**Exercise description**
Pictures stay out; print the rest of the listing below exactly as it stands.

+-------+

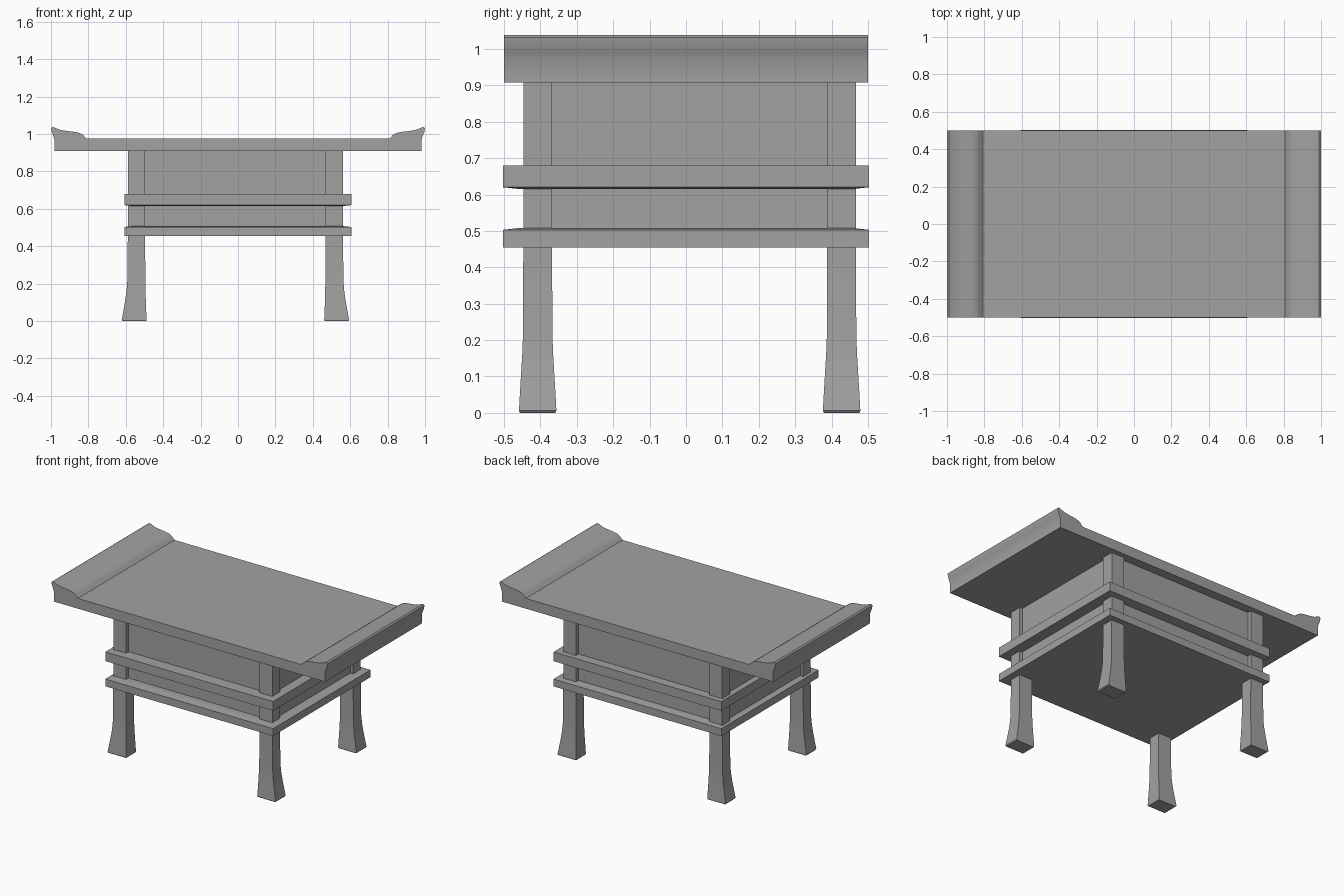
import bpy

cube = bpy.data.objects.get("Cube")
if cube:
    bpy.data.objects.remove(cube, do_unlink=True)

grey = bpy.data.materials.new("plain grey")
grey.use_nodes = True
COLOUR = (0.36, 0.36, 0.36, 1)
grey.diffuse_color = COLOUR
grey.node_tree.nodes["Principled BSDF"].inputs["Base Color"].default_value = COLOUR


def make(name, verts, faces, smooth=None):
    mesh = bpy.data.meshes.new(name)
    mesh.from_pydata(verts, [], faces)
    mesh.materials.append(grey)
    obj = bpy.data.objects.new(name, mesh)
    bpy.context.collection.objects.link(obj)
    if smooth:
        bpy.ops.object.select_all(action="DESELECT")
        obj.select_set(True)
        bpy.context.view_layer.objects.active = obj
        bpy.ops.object.shade_smooth_by_angle(angle=smooth)
    return obj


def loft(name, sections, smooth=None):
    """Stack rectangles (z, x0, x1, y0, y1) from bottom to top."""
    verts, faces = [], [(3, 2, 1, 0)]
    for z, x0, x1, y0, y1 in sections:
        verts += [(x0, y0, z), (x1, y0, z), (x1, y1, z), (x0, y1, z)]
    for k in range(0, len(verts) - 4, 4):
        for i in range(4):
            j = (i + 1) % 4
            faces.append((k + i, k + j, k + 4 + j, k + 4 + i))
    n = len(verts)
    faces.append((n - 4, n - 3, n - 2, n - 1))
    return make(name, verts, faces, smooth)


# Table top: end profile with upturned lips, extruded front to back
half = [(0.98, 0.908), (0.98, 0.968), (0.988, 0.99), (0.997, 1.015), (0.999, 1.032),
        (0.99, 1.038), (0.975, 1.032), (0.95, 1.022), (0.92, 1.017), (0.87, 1.011),
        (0.845, 1.005), (0.828, 0.995), (0.815, 0.98), (0.808, 0.975)]
profile = half + [(-x, z) for x, z in reversed(half)]
n = len(profile)
verts = [(x, y, z) for y in (-0.5, 0.5) for x, z in profile]
faces = [tuple(reversed(range(n))), tuple(range(n, 2 * n))]
faces += [(i, (i + 1) % n, n + (i + 1) % n, n + i) for i in range(n)]
make("table_top", verts, faces, 0.6)

# Four legs with flared feet, running up through the shelves to the top
CX, CY = -0.014, 0.01
FLARE = [(0, 0.028, 0.007, 0.009), (0.006, 0.033, 0.008, 0.012), (0.06, 0.023, 0.006, 0.009),
         (0.11, 0.014, 0.004, 0.006), (0.16, 0.007, 0.003, 0.003), (0.21, 0.003, 0.002, 0.001),
         (0.46, 0, 0, 0), (0.908, 0, 0, 0)]
for sx, side in ((-1, "right"), (1, "left")):
    for sy, end in ((-1, "front"), (1, "back")):
        rows = []
        for z, out, inn, dy in FLARE:
            xs = sorted((CX + sx * (0.483 - inn), CX + sx * (0.575 + out)))
            ys = sorted((CY + sy * (0.378 - dy), CY + sy * (0.457 + dy)))
            rows.append((z, *xs, *ys))
        loft(f"{end}_{side}_leg", rows, 0.5)

# Inner case, slightly recessed behind the legs
loft("case_body", [(z, CX - 0.555, CX + 0.555, CY - 0.432, CY + 0.432) for z in (0.48, 0.908)])


# Two projecting shelves, each with one gently raised face
def shelf(name, levels):
    loft(name, [(z, -0.608 + d, 0.606 - d, -0.503 + d, 0.503 - d) for z, d in levels])


shelf("lower_shelf", [(0.455, 0), (0.503, 0), (0.508, 0.045)])
shelf("upper_shelf", [(0.615, 0.045), (0.62, 0), (0.68, 0)])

+-------+

**Solution for this exercise**
import bpy

cube = bpy.data.objects.get("Cube")
if cube:
    bpy.data.objects.remove(cube, do_unlink=True)

grey = bpy.data.materials.new("plain grey")
grey.use_nodes = True
COLOUR = (0.36, 0.36, 0.36, 1)
grey.diffuse_color = COLOUR
grey.node_tree.nodes["Principled BSDF"].inputs["Base Color"].default_value = COLOUR


def make(name, verts, faces, smooth=None):
    mesh = bpy.data.meshes.new(name)
    mesh.from_pydata(verts, [], faces)
    mesh.materials.append(grey)
    obj = bpy.data.objects.new(name, mesh)
    bpy.context.collection.objects.link(obj)
    if smooth:
        bpy.ops.object.select_all(action="DESELECT")
        obj.select_set(True)
        bpy.context.view_layer.objects.active = obj
        bpy.ops.object.shade_smooth_by_angle(angle=smooth)
    return obj


def loft(name, sections, smooth=None):
    """Stack rectangles (z, x0, x1, y0, y1) from bottom to top."""
    verts, faces = [], [(3, 2, 1, 0)]
    for z, x0, x1, y0, y1 in sections:
        verts += [(x0, y0, z), (x1, y0, z), (x1, y1, z), (x0, y1, z)]
    for k in range(0, len(verts) - 4, 4):
        for i in range(4):
            j = (i + 1) % 4
            faces.append((k + i, k + j, k + 4 + j, k + 4 + i))
    n = len(verts)
    faces.append((n - 4, n - 3, n - 2, n - 1))
    return make(name, verts, faces, smooth)


# Table top: end profile with upturned lips, extruded front to back
half = [(0.98, 0.908), (0.98, 0.968), (0.988, 0.99), (0.997, 1.015), (0.999, 1.032),
        (0.99, 1.038), (0.975, 1.032), (0.95, 1.022), (0.92, 1.017), (0.87, 1.011),
        (0.845, 1.005), (0.828, 0.995), (0.815, 0.98), (0.808, 0.975)]
profile = half + [(-x, z) for x, z in reversed(half)]
n = len(profile)
verts = [(x, y, z) for y in (-0.5, 0.5) for x, z in profile]
faces = [tuple(reversed(range(n))), tuple(range(n, 2 * n))]
faces += [(i, (i + 1) % n, n + (i + 1) % n, n + i) for i in range(n)]
make("table_top", verts, faces, 0.6)

# Four legs with flared feet, running up through the shelves to the top
CX, CY = -0.014, 0.01
FLARE = [(0, 0.028, 0.007, 0.009), (0.006, 0.033, 0.008, 0.012), (0.06, 0.023, 0.006, 0.009),
         (0.11, 0.014, 0.004, 0.006), (0.16, 0.007, 0.003, 0.003), (0.21, 0.003, 0.002, 0.001),
         (0.46, 0, 0, 0), (0.908, 0, 0, 0)]
for sx, side in ((-1, "right"), (1, "left")):
    for sy, end in ((-1, "front"), (1, "back")):
        rows = []
        for z, out, inn, dy in FLARE:
            xs = sorted((CX + sx * (0.483 - inn), CX + sx * (0.575 + out)))
            ys = sorted((CY + sy * (0.378 - dy), CY + sy * (0.457 + dy)))
            rows.append((z, *xs, *ys))
        loft(f"{end}_{side}_leg", rows, 0.5)

# Inner case, slightly recessed behind the legs
loft("case_body", [(z, CX - 0.555, CX + 0.555, CY - 0.432, CY + 0.432) for z in (0.48, 0.908)])


# Two projecting shelves, each with one gently raised face
def shelf(name, levels):
    loft(name, [(z, -0.608 + d, 0.606 - d, -0.503 + d, 0.503 - d) for z, d in levels])


shelf("lower_shelf", [(0.455, 0), (0.503, 0), (0.508, 0.045)])
shelf("upper_shelf", [(0.615, 0.045), (0.62, 0), (0.68, 0)])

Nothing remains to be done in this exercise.